Each line of the listing that includes the string "data" is to be identified and copied.

▶ _Records to use_
━━━━━━━━━━━━━━━━

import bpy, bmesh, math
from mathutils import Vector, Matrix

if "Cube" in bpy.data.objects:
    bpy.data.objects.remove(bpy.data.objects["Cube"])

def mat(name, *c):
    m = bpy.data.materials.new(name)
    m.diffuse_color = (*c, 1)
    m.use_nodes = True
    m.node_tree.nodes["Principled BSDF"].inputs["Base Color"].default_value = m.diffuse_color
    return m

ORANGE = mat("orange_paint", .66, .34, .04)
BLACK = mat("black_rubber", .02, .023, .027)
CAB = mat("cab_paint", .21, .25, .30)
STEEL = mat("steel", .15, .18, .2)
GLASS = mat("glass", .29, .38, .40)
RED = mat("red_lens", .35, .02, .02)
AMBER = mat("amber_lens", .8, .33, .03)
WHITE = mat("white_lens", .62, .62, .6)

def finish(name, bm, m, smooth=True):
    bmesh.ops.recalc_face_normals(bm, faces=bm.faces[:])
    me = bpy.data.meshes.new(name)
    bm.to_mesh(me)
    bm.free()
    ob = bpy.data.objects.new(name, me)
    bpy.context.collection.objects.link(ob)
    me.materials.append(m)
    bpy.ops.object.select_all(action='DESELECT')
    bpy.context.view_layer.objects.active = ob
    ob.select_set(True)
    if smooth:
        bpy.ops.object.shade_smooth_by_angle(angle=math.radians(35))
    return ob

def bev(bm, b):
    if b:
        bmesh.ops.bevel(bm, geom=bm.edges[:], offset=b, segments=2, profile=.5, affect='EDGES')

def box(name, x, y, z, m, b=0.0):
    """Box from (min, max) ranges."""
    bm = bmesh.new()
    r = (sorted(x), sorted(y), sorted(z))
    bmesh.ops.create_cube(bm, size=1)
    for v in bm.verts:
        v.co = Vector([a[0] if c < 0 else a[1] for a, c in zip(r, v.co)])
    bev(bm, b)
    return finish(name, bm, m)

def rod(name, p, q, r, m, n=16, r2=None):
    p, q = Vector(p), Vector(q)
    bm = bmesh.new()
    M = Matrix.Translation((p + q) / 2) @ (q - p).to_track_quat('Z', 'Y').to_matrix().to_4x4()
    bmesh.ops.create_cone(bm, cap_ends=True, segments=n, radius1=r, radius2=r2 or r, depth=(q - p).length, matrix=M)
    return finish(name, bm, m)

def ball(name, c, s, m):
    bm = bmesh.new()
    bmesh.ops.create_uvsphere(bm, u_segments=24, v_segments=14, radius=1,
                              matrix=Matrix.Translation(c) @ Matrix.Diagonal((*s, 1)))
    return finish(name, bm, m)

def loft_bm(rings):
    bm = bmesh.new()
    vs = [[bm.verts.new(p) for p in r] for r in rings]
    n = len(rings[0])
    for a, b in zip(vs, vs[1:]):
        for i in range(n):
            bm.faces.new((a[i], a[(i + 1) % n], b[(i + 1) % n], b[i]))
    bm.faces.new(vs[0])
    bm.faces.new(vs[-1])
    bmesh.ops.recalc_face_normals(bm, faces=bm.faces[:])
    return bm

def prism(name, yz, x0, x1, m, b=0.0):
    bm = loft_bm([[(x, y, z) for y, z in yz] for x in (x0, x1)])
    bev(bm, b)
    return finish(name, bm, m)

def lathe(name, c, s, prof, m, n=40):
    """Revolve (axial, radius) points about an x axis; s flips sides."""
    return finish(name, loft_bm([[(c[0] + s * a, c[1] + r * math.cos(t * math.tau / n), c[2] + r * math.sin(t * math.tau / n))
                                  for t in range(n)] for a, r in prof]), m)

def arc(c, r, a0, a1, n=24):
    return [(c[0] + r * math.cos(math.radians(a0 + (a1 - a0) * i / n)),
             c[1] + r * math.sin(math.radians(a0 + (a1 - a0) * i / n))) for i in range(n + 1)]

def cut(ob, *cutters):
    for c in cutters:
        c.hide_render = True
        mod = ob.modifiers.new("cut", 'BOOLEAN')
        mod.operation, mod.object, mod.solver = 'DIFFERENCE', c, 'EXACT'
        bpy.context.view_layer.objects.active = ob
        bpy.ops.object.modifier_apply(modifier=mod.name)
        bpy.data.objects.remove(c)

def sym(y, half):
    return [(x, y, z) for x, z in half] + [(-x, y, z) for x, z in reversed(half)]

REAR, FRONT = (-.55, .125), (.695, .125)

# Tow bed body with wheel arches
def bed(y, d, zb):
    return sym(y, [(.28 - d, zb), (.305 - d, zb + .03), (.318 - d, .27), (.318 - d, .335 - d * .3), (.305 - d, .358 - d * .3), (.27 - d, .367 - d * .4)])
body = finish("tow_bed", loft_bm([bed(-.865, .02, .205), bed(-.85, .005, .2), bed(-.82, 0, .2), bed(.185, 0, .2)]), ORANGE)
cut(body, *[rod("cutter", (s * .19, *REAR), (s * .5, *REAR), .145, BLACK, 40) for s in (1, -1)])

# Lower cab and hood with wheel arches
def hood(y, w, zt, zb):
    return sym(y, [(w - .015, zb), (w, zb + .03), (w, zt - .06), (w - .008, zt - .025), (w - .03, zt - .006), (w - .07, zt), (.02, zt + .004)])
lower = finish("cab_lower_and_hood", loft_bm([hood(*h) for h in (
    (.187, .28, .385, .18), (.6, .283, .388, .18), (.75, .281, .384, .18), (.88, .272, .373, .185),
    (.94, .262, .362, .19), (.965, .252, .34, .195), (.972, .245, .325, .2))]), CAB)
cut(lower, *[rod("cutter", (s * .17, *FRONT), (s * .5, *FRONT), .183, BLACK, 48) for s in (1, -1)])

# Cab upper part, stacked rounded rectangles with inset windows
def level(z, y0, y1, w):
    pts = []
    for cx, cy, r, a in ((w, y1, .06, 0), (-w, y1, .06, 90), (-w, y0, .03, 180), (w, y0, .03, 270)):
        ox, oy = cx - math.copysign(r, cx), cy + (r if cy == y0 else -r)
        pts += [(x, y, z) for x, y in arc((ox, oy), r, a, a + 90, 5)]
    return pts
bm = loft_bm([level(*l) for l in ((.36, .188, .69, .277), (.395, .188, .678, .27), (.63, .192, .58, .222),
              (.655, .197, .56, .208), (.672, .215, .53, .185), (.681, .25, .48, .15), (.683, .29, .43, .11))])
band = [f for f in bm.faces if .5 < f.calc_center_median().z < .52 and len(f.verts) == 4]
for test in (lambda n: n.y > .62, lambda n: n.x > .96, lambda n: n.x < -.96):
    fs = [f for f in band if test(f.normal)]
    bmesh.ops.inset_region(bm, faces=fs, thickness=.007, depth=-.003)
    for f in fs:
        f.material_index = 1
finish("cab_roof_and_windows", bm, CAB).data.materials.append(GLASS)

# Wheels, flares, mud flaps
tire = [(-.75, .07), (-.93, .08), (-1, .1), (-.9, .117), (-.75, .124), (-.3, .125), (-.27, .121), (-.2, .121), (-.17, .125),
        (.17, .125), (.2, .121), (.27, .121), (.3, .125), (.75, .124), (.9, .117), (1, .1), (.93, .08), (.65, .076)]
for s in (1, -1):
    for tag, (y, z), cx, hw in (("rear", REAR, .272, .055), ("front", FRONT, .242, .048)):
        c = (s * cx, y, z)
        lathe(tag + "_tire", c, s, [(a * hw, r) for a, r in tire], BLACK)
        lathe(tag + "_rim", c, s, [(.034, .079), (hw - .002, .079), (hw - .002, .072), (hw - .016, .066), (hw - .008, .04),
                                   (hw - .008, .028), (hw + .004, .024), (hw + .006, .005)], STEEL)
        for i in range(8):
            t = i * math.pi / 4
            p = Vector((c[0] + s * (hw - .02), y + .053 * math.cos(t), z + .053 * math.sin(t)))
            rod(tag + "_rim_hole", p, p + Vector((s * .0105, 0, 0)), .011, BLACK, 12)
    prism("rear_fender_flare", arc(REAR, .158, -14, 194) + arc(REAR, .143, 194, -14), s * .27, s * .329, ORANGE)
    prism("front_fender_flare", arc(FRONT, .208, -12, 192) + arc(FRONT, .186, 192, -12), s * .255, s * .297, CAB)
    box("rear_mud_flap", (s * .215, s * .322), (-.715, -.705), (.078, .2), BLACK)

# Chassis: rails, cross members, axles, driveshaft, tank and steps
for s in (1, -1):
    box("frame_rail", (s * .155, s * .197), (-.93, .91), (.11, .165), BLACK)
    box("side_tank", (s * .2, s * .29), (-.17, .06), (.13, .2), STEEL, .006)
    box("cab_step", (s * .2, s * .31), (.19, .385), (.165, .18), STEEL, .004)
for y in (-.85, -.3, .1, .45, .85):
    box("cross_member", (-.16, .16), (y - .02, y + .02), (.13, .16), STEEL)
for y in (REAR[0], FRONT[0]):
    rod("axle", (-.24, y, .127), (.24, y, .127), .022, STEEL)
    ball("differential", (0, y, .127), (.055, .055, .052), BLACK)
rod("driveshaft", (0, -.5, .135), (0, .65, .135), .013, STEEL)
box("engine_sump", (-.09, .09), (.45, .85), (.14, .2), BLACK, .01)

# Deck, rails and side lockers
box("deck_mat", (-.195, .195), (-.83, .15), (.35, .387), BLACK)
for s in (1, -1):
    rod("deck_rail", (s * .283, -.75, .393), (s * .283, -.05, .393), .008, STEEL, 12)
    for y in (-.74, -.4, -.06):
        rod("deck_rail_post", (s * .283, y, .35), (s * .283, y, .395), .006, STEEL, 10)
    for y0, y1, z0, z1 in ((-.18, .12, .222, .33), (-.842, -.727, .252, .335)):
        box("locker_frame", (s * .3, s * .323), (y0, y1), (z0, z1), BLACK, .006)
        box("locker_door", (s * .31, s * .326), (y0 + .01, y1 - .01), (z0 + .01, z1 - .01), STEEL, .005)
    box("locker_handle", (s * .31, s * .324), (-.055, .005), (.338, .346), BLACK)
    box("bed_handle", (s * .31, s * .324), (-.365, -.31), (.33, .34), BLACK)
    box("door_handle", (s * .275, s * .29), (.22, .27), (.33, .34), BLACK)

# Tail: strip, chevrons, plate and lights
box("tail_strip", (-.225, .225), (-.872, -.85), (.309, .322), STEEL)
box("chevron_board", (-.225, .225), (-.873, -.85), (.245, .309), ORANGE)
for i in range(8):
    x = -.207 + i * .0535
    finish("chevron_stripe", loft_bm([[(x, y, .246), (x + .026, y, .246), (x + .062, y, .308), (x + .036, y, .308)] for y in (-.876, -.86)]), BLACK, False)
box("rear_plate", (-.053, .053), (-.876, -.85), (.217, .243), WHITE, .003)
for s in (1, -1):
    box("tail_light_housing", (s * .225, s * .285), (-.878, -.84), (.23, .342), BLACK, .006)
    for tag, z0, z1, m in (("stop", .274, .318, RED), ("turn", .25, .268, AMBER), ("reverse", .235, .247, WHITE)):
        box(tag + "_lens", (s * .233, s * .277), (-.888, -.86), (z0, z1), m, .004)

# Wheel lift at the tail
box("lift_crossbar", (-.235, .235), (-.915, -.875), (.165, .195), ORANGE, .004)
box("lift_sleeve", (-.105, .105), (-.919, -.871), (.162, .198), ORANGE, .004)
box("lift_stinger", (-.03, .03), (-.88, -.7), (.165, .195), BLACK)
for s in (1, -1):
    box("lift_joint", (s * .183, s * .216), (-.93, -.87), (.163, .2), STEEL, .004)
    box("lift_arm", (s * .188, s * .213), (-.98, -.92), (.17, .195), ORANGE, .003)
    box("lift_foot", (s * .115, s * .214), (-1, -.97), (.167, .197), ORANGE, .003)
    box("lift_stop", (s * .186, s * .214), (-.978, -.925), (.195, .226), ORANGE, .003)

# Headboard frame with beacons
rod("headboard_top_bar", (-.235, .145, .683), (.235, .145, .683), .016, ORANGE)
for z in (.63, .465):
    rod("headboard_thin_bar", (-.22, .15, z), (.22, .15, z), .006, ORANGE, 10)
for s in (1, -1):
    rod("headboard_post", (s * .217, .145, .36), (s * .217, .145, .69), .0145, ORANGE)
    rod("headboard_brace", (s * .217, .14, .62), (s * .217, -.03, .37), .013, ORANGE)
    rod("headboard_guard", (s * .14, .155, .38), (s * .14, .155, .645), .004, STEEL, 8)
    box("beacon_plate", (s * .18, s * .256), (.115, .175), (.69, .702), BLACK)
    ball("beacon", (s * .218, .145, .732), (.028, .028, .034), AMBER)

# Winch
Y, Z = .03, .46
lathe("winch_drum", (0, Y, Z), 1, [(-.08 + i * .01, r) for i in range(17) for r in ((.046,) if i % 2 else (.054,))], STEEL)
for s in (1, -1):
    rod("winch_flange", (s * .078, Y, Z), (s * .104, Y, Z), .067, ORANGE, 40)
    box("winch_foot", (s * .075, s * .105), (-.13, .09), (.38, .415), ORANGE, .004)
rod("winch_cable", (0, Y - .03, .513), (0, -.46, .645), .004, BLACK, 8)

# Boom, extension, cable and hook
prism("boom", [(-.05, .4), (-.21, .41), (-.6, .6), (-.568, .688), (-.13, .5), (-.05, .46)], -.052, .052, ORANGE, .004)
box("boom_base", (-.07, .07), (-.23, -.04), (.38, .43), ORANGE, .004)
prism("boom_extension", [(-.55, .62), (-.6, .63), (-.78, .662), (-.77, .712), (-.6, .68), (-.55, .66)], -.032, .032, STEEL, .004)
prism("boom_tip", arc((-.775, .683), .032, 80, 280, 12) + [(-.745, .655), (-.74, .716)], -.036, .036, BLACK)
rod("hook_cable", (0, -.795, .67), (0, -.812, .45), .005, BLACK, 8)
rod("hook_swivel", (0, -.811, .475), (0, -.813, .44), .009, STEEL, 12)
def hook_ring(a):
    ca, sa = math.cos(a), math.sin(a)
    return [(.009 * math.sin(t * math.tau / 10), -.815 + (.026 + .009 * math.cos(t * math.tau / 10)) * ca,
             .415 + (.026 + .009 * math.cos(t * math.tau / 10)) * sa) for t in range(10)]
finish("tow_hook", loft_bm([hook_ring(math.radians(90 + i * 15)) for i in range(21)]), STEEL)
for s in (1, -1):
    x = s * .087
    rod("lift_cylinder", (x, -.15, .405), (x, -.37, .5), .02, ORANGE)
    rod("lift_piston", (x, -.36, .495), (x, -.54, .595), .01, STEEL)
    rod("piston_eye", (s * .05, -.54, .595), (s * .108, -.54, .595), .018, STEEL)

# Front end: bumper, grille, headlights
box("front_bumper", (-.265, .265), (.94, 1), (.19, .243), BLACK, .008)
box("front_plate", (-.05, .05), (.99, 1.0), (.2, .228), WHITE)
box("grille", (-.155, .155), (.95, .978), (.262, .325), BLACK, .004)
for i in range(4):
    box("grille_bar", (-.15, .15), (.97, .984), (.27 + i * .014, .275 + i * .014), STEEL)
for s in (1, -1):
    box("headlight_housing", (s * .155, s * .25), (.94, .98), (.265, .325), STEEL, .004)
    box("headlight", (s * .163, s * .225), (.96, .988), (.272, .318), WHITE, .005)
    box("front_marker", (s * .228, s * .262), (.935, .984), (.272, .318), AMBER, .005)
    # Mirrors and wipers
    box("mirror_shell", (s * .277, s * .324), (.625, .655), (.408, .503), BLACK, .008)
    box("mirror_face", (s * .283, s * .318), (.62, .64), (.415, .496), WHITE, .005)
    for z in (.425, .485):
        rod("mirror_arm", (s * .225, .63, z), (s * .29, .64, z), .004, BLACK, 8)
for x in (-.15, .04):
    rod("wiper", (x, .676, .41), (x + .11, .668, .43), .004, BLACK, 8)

━━━━━━━━━━━━━━━━

▶ _Task result_
if "Cube" in bpy.data.objects:
    bpy.data.objects.remove(bpy.data.objects["Cube"])
    m = bpy.data.materials.new(name)
    me = bpy.data.meshes.new(name)
    ob = bpy.data.objects.new(name, me)
        bpy.data.objects.remove(c)
finish("cab_roof_and_windows", bm, CAB).data.materials.append(GLASS)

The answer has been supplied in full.